These bonds will help alleviate his shyness while also helping veterans deal with some of the traumatic events they experienced while on duty.
About three dozen wolfhounds roam the Twin Rivers Wolf and Wolf Dog Sanctuary in Grimes County.
“They are not for everyone, but they are wonderful animals and a lot can be done with them if you take the time,” said Catherine Howell, founder of the Twin Rivers Wolf and Wolf Dog Sanctuary.
Catherine Howell, the founder of Twin Rivers Wolf and Wolf Dog Sanctuary, is a military woman who has had wolfhounds for more than two decades.
She’s seen firsthand how it helped her husband deal with it.
Now she is taking her charitable sanctuary to the next level by adding programs to help other suffering veterans.
“I care about people who are injured,” Howell said.
Howell partners with Drew Robertson, who combined the world of wolfhounds and veteran psychotherapy in Colorado with his nonprofit Mattersville.
“What we’re doing for them is more peer-to-peer than traditional therapy. It’s pack healing with other trauma veterans and animals and they all come back and bring each other back together,” Drew Robertson, Executive Director, Mattersville said.
The two wolfhound lovers met when Robertson added Grizz’s sister to his nonprofit. The two eventually became friends and decided to work together.
“She is very passionate about helping people and helping veterans and animals alike,” said Robertson.

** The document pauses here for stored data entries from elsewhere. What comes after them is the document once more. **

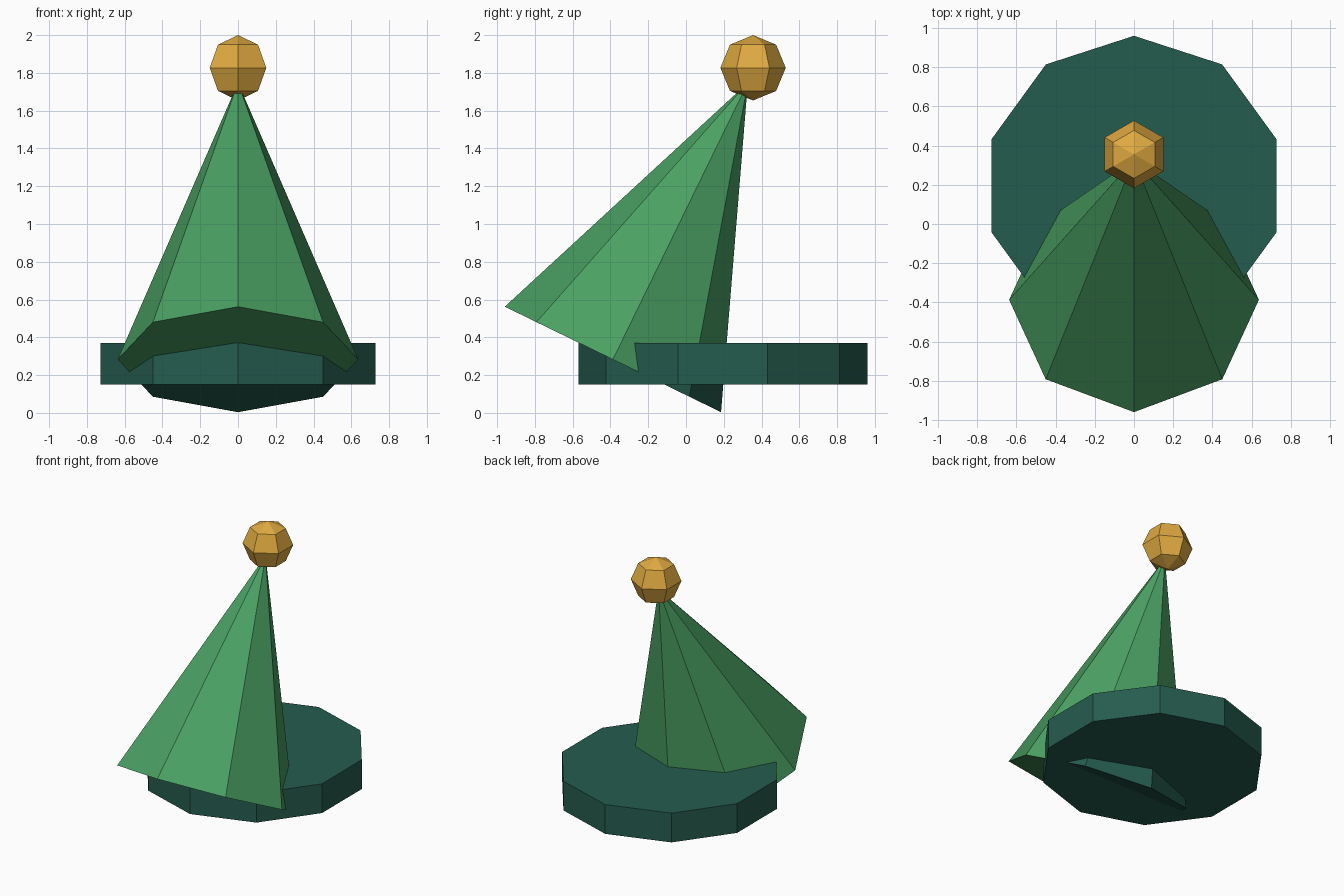
import bpy, bmesh, math
from mathutils import Matrix, Vector

if "Cube" in bpy.data.objects:
    bpy.data.objects.remove(bpy.data.objects["Cube"])


def material(name, rgb):
    m = bpy.data.materials.new(name)
    lin = [(c / 255 / 12.92) if c / 255 < 0.04045 else ((c / 255 + 0.055) / 1.055) ** 2.4 for c in rgb]
    m.diffuse_color = (*lin, 1)
    m.use_nodes = True
    m.node_tree.nodes["Principled BSDF"].inputs["Base Color"].default_value = m.diffuse_color
    return m


green = material("leaf green", (74, 160, 99))
teal = material("dark teal", (37, 92, 78))
gold = material("gold", (224, 170, 65))


def finish(name, bm, *mats):
    bmesh.ops.recalc_face_normals(bm, faces=bm.faces)
    me = bpy.data.meshes.new(name)
    bm.to_mesh(me)
    bm.free()
    for m in mats:
        me.materials.append(m)
    ob = bpy.data.objects.new(name, me)
    bpy.context.collection.objects.link(ob)


# Brim: ten-sided flat disc
bm = bmesh.new()
bmesh.ops.create_cone(bm, cap_ends=True, segments=10, radius1=0.765, radius2=0.765, depth=0.22,
                      matrix=Matrix.Translation((0, 0.195, 0.26)))
finish("brim", bm, teal)

# Crown: eight-sided cone leaning back, pushed through the brim
tilt = math.radians(-26)
height, radius = 1.63, 0.637
base = Vector((0, -0.387, 0.283))
bm = bmesh.new()
bmesh.ops.create_cone(bm, cap_ends=True, segments=8, radius1=radius, radius2=0.0, depth=height,
                      matrix=Matrix.Translation(base) @ Matrix.Rotation(tilt, 4, 'X')
                      @ Matrix.Translation((0, 0, height / 2)))
bmesh.ops.remove_doubles(bm, verts=bm.verts, dist=1e-4)
# the tip that comes out under the brim is teal
bmesh.ops.bisect_plane(bm, geom=bm.verts[:] + bm.edges[:] + bm.faces[:],
                       plane_co=(0, 0, 0.16), plane_no=(0, 0, 1))
for f in bm.faces:
    f.material_index = int(f.calc_center_median().z < 0.16)
finish("crown", bm, green, teal)

# Bobble: low-poly ball on the tip
bm = bmesh.new()
bmesh.ops.create_uvsphere(bm, u_segments=6, v_segments=4, radius=0.173,
                          matrix=Matrix.Translation((0, 0.355, 1.827)))
finish("bobble", bm, gold)
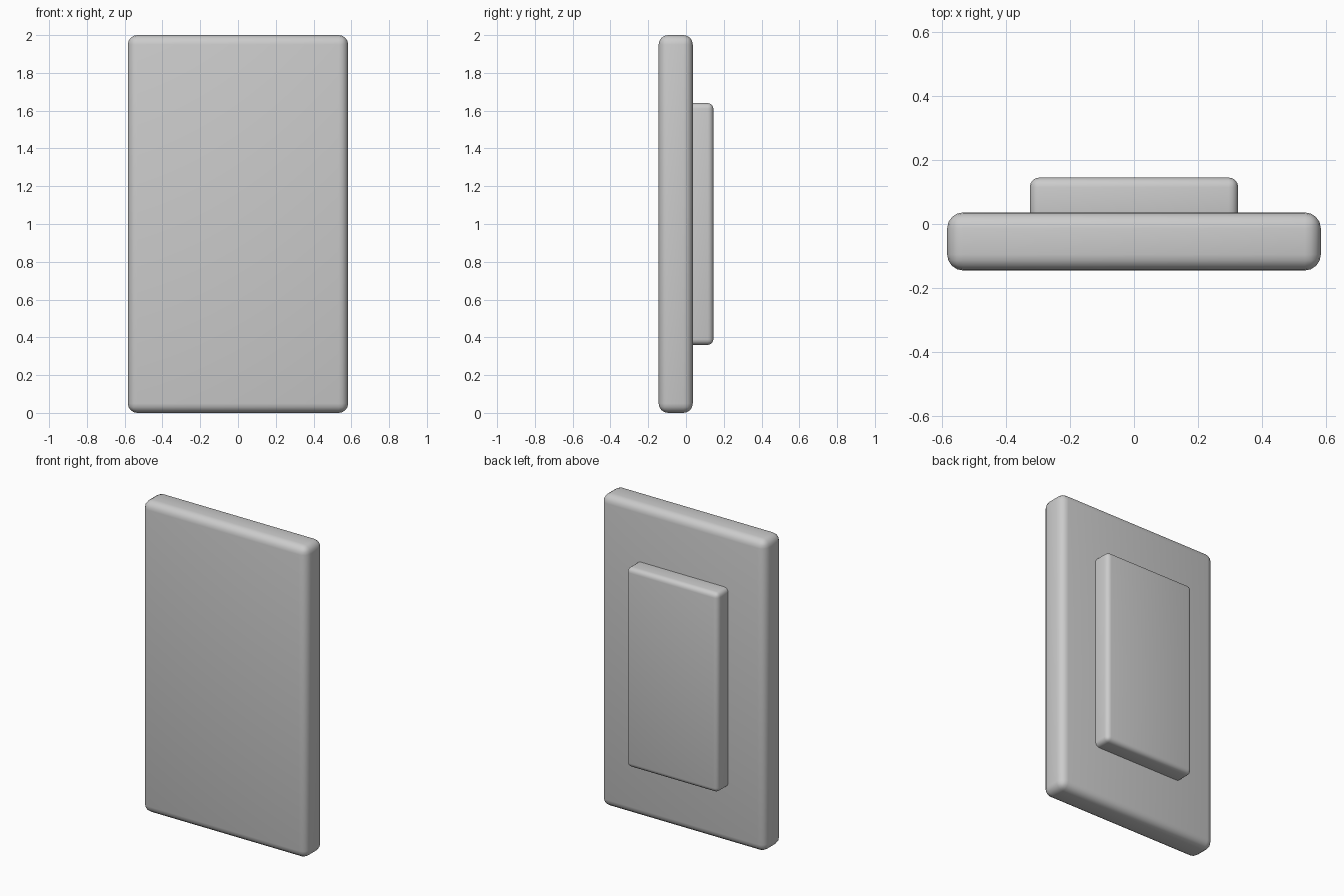
import bpy

if "Cube" in bpy.data.objects:
    bpy.data.objects.remove(bpy.data.objects["Cube"])


def rounded_box(name, lo, hi, radius, segments):
    bpy.ops.mesh.primitive_cube_add(size=1, location=[(a + b) / 2 for a, b in zip(lo, hi)])
    ob = bpy.context.object
    ob.name = name
    ob.scale = [b - a for a, b in zip(lo, hi)]
    bpy.ops.object.transform_apply(location=False, rotation=False, scale=True)
    bev = ob.modifiers.new("round_edges", 'BEVEL')
    bev.width = radius
    bev.segments = segments
    bpy.ops.object.modifier_apply(modifier=bev.name)
    bpy.ops.object.shade_smooth_by_angle()
    return ob


# Main upright slab
rounded_box("front_panel", (-0.583, -0.145, 0), (0.583, 0.036, 2), 0.05, 4)

# Smaller raised block, sunk slightly into the back of the slab
rounded_box("back_block", (-0.325, -0.005, 0.36), (0.325, 0.145, 1.64), 0.03, 4)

The program provides housing for the veterans who donate their time to care for the wolfhounds. They can eventually move into their own sustainable little home.
“I got to know the veterans. They came down and started building. These are wonderful people who are just trying to make it through in life like all of us, ”Howell said.
So the veterans can heal themselves and at the same time calm their four-legged friends.
Not only do they need help, I need help on the property too, and I think we could be a good team that works for the animals and for them to make it all fit together, “Howell said.
While the residential program is reserved for veterans only, anyone can tour the sanctuary to get an idea of the mental health therapy by visiting these special animals for free. The non-profit organizations depend on donations.
Twin Rivers plans to start its program by the end of summer.
The sanctuary is also focused on educating more people about wolfhounds.
You can visit their Facebook or website for more information.